Requirement:
Set down, exactly as written, the lines from the top of the data to the line that holds "(0.033, 0.033, 0.033))", and omit the pictures.

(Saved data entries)
==*==
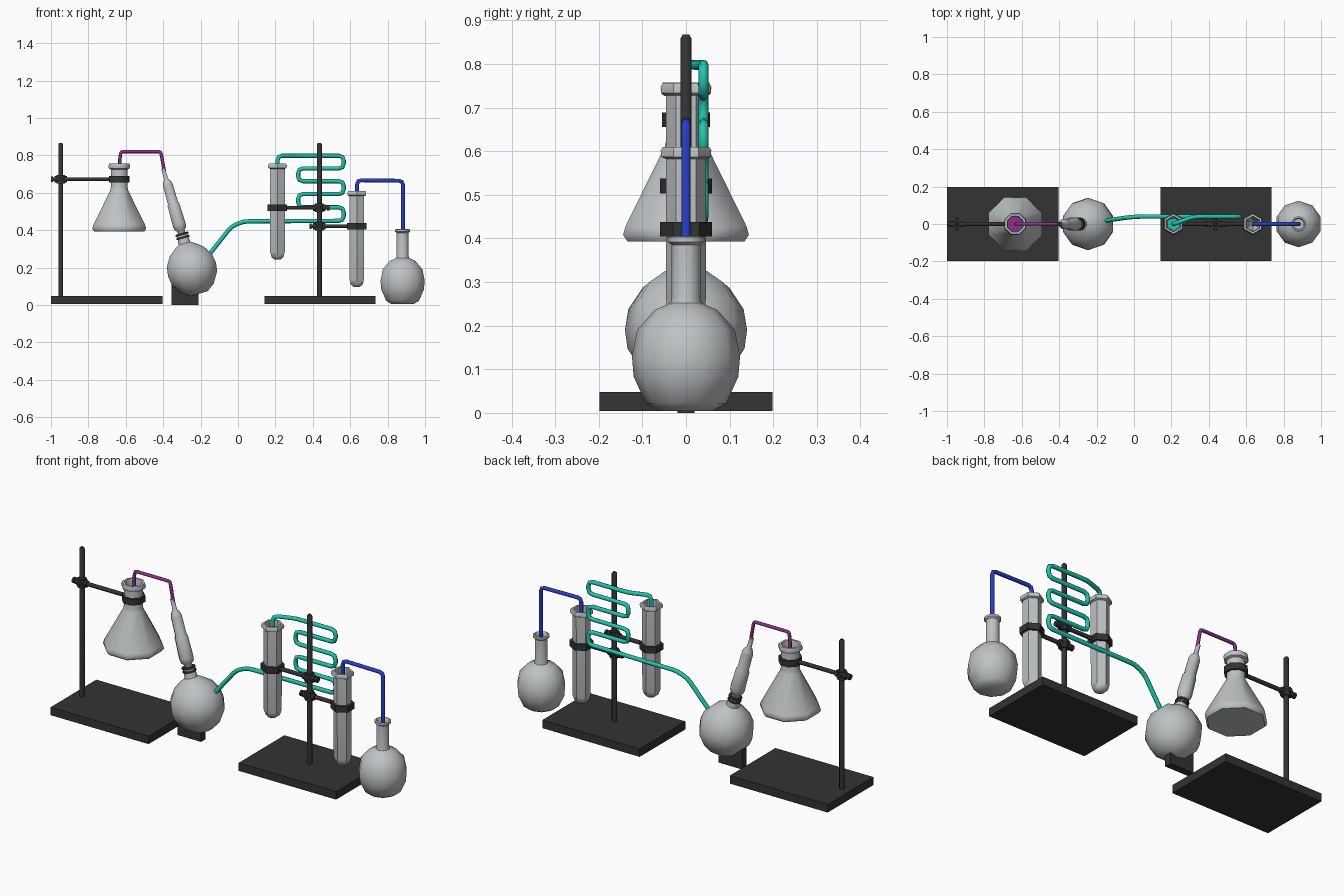
import bpy, bmesh, math
from mathutils import Vector, Matrix

if "Cube" in bpy.data.objects:
    bpy.data.objects.remove(bpy.data.objects["Cube"])


def material(name, rgb):
    m = bpy.data.materials.new(name)
    m.diffuse_color = (*rgb, 1)
    m.use_nodes = True
    m.node_tree.nodes["Principled BSDF"].inputs["Base Color"].default_value = m.diffuse_color
    return m


GLASS = material("grey glass", (0.52, 0.54, 0.55))
BLACK = material("black metal", (0.033, 0.033, 0.033))
TEAL = material("teal tubing", (0.015, 0.56, 0.42))
BLUE = material("blue tubing", (0.022, 0.05, 0.55))
PURPLE = material("purple tubing", (0.25, 0.03, 0.26))
Z = Vector((0, 0, 1))


def finish(name, bm, mat, angle=50):
    bmesh.ops.recalc_face_normals(bm, faces=bm.faces)
    me = bpy.data.meshes.new(name)
    bm.to_mesh(me)
    bm.free()
    me.materials.append(mat)
    ob = bpy.data.objects.new(name, me)
    bpy.context.collection.objects.link(ob)
    bpy.ops.object.select_all(action='DESELECT')
    ob.select_set(True)
    bpy.context.view_layer.objects.active = ob
    bpy.ops.object.shade_smooth_by_angle(angle=math.radians(angle))
    return ob


def lathe(name, profile, mat, origin, axis=Z, sides=8, phase=0.0, closed=False):
    """Revolve (radius, height) points about an axis; ends capped unless closed."""
    bm = bmesh.new()
    rot = Z.rotation_difference(Vector(axis)).to_matrix()
    rings = []
    for r, h in profile:
        rings.append([bm.verts.new(Vector(origin) + rot @ Vector((
            r * math.cos(phase + 2 * math.pi * i / sides),
            r * math.sin(phase + 2 * math.pi * i / sides), h))) for i in range(sides)])
    pairs = list(zip(rings, rings[1:]))
    if closed:
        pairs.append((rings[-1], rings[0]))
    else:
        bm.faces.new(rings[0])
        bm.faces.new(rings[-1])
    for a, b in pairs:
        for i in range(sides):
            j = (i + 1) % sides
            bm.faces.new((a[i], a[j], b[j], b[i]))
    return finish(name, bm, mat)


def rod(name, a, b, r, mat=BLACK, sides=8):
    a, b = Vector(a), Vector(b)
    return lathe(name, [(r, 0), (r, (b - a).length)], mat, a, b - a, sides, math.pi / sides)


def box(name, lo, hi):
    bm = bmesh.new()
    lo, hi = Vector(lo), Vector(hi)
    bmesh.ops.create_cube(bm, size=1, matrix=Matrix.Translation((lo + hi) / 2)
                          @ Matrix.Diagonal((*(hi - lo), 1)))
    return finish(name, bm, BLACK, 30)


def pipe(name, points, r, mat, corner=0.03):
    """Round tube along a path whose corners are rounded."""
    p = [Vector(q) for q in points]
    path = [p[0]]
    for a, b, c in zip(p, p[1:], p[2:]):
        s = b + (a - b).normalized() * min(corner, (a - b).length * 0.45)
        e = b + (c - b).normalized() * min(corner, (c - b).length * 0.45)
        path += [s, (s + 2 * b + e) / 4, e]
    path.append(p[-1])
    cu = bpy.data.curves.new(name, 'CURVE')
    cu.dimensions = '3D'
    cu.bevel_depth, cu.bevel_resolution, cu.use_fill_caps = r, 2, True
    sp = cu.splines.new('POLY')
    sp.points.add(len(path) - 1)
    for pt, co in zip(sp.points, path):
        pt.co = (*co, 1)
    tmp = bpy.data.objects.new(name + "_path", cu)
    bpy.context.collection.objects.link(tmp)
    me = tmp.evaluated_get(bpy.context.evaluated_depsgraph_get()).to_mesh()
    bm = bmesh.new()
    bm.from_mesh(me)
    bpy.data.objects.remove(tmp)
    return finish(name, bm, mat)


def stand(name, x0, x1, rod_x):
    box(name + "_base", (x0, -0.198, 0.004), (x1, 0.198, 0.048))
    lathe(name + "_rod", [(0.014, 0.03), (0.014, 0.858), (0.008, 0.867)], BLACK,
          (rod_x, 0, 0), phase=math.pi / 8)


def clamp(name, rod_x, ring_x, z, r_in, r_out, sides, phase):
    """Ring, arm, rod collar and screws."""
    d = 1 if ring_x > rod_x else -1
    h = 0.017
    lathe(name + "_ring", [(r_out, -h), (r_out, h), (r_in, h), (r_in, -h)], BLACK,
          (ring_x, 0, z), sides=sides, phase=phase, closed=True)
    rod(name + "_arm", (rod_x - d * 0.05, 0, z), (ring_x - d * r_in, 0, z), 0.011)
    rod(name + "_collar", (rod_x, 0, z - 0.022), (rod_x, 0, z + 0.022), 0.025)
    rod(name + "_sleeve", (rod_x - 0.034, 0, z), (rod_x + 0.034, 0, z), 0.018)
    rod(name + "_end_knob", (rod_x - d * 0.042, 0, z), (rod_x - d * 0.053, 0, z), 0.016)
    rod(name + "_side_screw", (rod_x, -0.036, z), (rod_x, 0.036, z), 0.01)


# Stands and clamps
HEX, DEC, OCT = math.pi / 2, math.pi / 2, math.pi / 8
stand("left_stand", -1.0, -0.405, -0.948)
stand("right_stand", 0.143, 0.735, 0.435)
clamp("flask_clamp", -0.948, -0.635, 0.672, 0.044, 0.06, 8, OCT)
clamp("upper_tube_clamp", 0.435, 0.211, 0.52, 0.042, 0.06, 6, HEX)
clamp("lower_tube_clamp", 0.435, 0.635, 0.421, 0.042, 0.06, 6, HEX)
box("flask_support", (-0.355, -0.02, 0), (-0.211, 0.02, 0.11))

# Conical flask, hollow, with liquid
lathe("conical_flask", [(0.145, 0.393), (0.156, 0.408), (0.15, 0.428), (0.053, 0.61), (0.048, 0.63),
      (0.048, 0.725), (0.06, 0.73), (0.063, 0.743), (0.058, 0.757), (0.046, 0.757),
      (0.042, 0.735), (0.042, 0.62), (0.143, 0.425), (0.138, 0.402)],
      GLASS, (-0.635, 0, 0), phase=OCT)
lathe("purple_liquid", [(0.137, 0.404), (0.139, 0.425), (0.098, 0.5)], PURPLE,
      (-0.635, 0, 0), phase=OCT)

# Test tubes
for name, x, z in (("upper_test_tube", 0.211, 0.243), ("lower_test_tube", 0.635, 0.097)):
    lathe(name, [(0.018, z), (0.036, z + 0.012), (0.045, z + 0.04), (0.046, z + 0.485),
          (0.057, z + 0.49), (0.058, z + 0.505), (0.053, z + 0.513), (0.042, z + 0.513),
          (0.039, z + 0.49), (0.039, z + 0.042), (0.016, z + 0.008)],
          GLASS, (x, 0, 0), sides=6, phase=HEX)
lathe("teal_liquid", [(0.016, 0.255), (0.037, 0.288), (0.037, 0.45)], TEAL,
      (0.211, 0, 0), sides=6, phase=HEX)

# Receiving round flask
lathe("receiving_flask", [(0.06, 0.004), (0.092, 0.022), (0.12, 0.083), (0.124, 0.13), (0.112, 0.19),
      (0.073, 0.235), (0.036, 0.252), (0.033, 0.265), (0.033, 0.385), (0.042, 0.392),
      (0.042, 0.403), (0.034, 0.406), (0.027, 0.395), (0.027, 0.25), (0.1, 0.19),
      (0.112, 0.13), (0.085, 0.028)], GLASS, (0.88, 0, 0), sides=10, phase=DEC)

# Tilted boiling flask with dropping column
C, AX = (-0.246, 0, 0.19), (-0.275, 0, 0.961)
lathe("boiling_flask", [(0.05, -0.135), (0.095, -0.105), (0.134, -0.045), (0.14, 0.0), (0.132, 0.05),
      (0.1, 0.1), (0.06, 0.13), (0.034, 0.145), (0.03, 0.19)], GLASS, C, AX, 10, DEC)
for i, t in enumerate((0.172, 0.19)):
    lathe(f"flask_collar_{i}", [(0.034, t), (0.036, t + 0.006), (0.034, t + 0.012)], BLACK, C, AX, 10)
lathe("dropping_column", [(0.02, 0.19), (0.022, 0.215), (0.035, 0.228), (0.038, 0.25), (0.035, 0.36),
      (0.03, 0.37), (0.029, 0.47), (0.024, 0.485), (0.012, 0.505), (0.011, 0.56)],
      GLASS, C, AX, 8, OCT)

# Connecting tubing
pipe("purple_tube", [(-0.632, 0, 0.46), (-0.632, 0, 0.78), (-0.626, 0, 0.82), (-0.413, 0, 0.82),
                     (-0.391, 0, 0.70)], 0.009, PURPLE, 0.012)
pipe("blue_tube", [(0.637, 0, 0.2), (0.637, 0, 0.667), (0.882, 0, 0.664), (0.882, 0, 0.08)],
     0.0105, BLUE, 0.022)
Y = 0.04
coil = [(-0.17, 0.015, 0.25), (-0.035, 0.035, 0.42), (0.03, Y, 0.447)]
left = False
for z in (0.45, 0.522, 0.593, 0.662, 0.73, 0.798):   # serpentine rows
    xs = (0.322, 0.565) if not left else (0.565, 0.322)
    coil += [(x, Y, z) for x in xs][1 if z == 0.45 else 0:]
    left = not left
coil += [(0.211, 0, 0.798), (0.211, 0, 0.4)]
pipe("teal_condenser_tube", coil, 0.0115, TEAL, 0.026)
==*==
Response to this task:
import bpy, bmesh, math
from mathutils import Vector, Matrix

if "Cube" in bpy.data.objects:
    bpy.data.objects.remove(bpy.data.objects["Cube"])


def material(name, rgb):
    m = bpy.data.materials.new(name)
    m.diffuse_color = (*rgb, 1)
    m.use_nodes = True
    m.node_tree.nodes["Principled BSDF"].inputs["Base Color"].default_value = m.diffuse_color
    return m


GLASS = material("grey glass", (0.52, 0.54, 0.55))
BLACK = material("black metal", (0.033, 0.033, 0.033))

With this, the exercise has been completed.